Task directions: Among the records that follow, find each line holding the word "cutter" and copy it.

Exercise input:
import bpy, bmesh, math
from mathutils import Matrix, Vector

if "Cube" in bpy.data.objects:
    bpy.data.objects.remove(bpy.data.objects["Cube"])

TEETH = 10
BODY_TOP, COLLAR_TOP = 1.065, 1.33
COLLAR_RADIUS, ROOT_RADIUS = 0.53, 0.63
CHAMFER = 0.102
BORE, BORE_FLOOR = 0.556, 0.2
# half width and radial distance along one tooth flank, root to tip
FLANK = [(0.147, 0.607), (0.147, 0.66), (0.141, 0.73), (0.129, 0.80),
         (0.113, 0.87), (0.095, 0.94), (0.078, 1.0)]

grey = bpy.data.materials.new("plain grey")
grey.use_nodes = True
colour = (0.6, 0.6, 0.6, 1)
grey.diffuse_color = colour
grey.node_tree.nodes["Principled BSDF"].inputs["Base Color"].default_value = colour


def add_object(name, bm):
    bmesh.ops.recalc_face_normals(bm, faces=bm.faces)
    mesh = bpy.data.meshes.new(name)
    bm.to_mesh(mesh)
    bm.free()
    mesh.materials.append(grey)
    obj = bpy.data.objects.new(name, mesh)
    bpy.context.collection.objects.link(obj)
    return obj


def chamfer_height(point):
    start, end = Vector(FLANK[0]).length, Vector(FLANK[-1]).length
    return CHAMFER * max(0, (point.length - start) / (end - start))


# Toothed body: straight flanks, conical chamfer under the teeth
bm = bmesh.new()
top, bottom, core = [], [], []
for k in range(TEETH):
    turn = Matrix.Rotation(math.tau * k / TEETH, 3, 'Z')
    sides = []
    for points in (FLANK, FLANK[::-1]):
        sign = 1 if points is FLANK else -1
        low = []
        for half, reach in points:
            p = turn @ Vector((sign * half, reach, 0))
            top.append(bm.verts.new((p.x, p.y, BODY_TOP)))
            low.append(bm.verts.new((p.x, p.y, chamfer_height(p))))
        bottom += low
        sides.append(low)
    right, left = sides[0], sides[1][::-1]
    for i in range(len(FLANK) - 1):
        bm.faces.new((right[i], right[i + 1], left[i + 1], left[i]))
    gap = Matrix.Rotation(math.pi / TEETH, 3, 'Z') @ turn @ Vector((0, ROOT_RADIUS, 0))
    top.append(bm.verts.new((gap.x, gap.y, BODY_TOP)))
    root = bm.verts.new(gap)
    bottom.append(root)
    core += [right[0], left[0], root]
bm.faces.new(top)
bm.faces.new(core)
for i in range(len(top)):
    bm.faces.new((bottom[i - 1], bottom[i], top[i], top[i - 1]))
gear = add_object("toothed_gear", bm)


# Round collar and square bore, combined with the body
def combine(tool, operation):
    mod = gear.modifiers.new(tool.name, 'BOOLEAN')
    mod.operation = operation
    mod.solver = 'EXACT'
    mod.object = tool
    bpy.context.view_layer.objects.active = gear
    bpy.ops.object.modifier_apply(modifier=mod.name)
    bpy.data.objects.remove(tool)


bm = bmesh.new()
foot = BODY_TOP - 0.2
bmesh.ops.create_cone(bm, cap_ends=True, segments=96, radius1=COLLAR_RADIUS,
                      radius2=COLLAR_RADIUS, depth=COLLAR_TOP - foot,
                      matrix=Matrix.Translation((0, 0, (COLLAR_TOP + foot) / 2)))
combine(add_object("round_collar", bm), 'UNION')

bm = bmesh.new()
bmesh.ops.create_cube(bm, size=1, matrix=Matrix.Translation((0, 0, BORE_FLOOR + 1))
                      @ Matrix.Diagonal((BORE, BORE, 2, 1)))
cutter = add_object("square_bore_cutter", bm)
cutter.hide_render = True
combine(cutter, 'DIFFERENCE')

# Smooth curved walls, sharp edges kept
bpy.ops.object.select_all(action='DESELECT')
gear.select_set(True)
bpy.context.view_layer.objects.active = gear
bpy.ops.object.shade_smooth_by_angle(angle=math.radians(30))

Response:
cutter = add_object("square_bore_cutter", bm)
cutter.hide_render = True
combine(cutter, 'DIFFERENCE')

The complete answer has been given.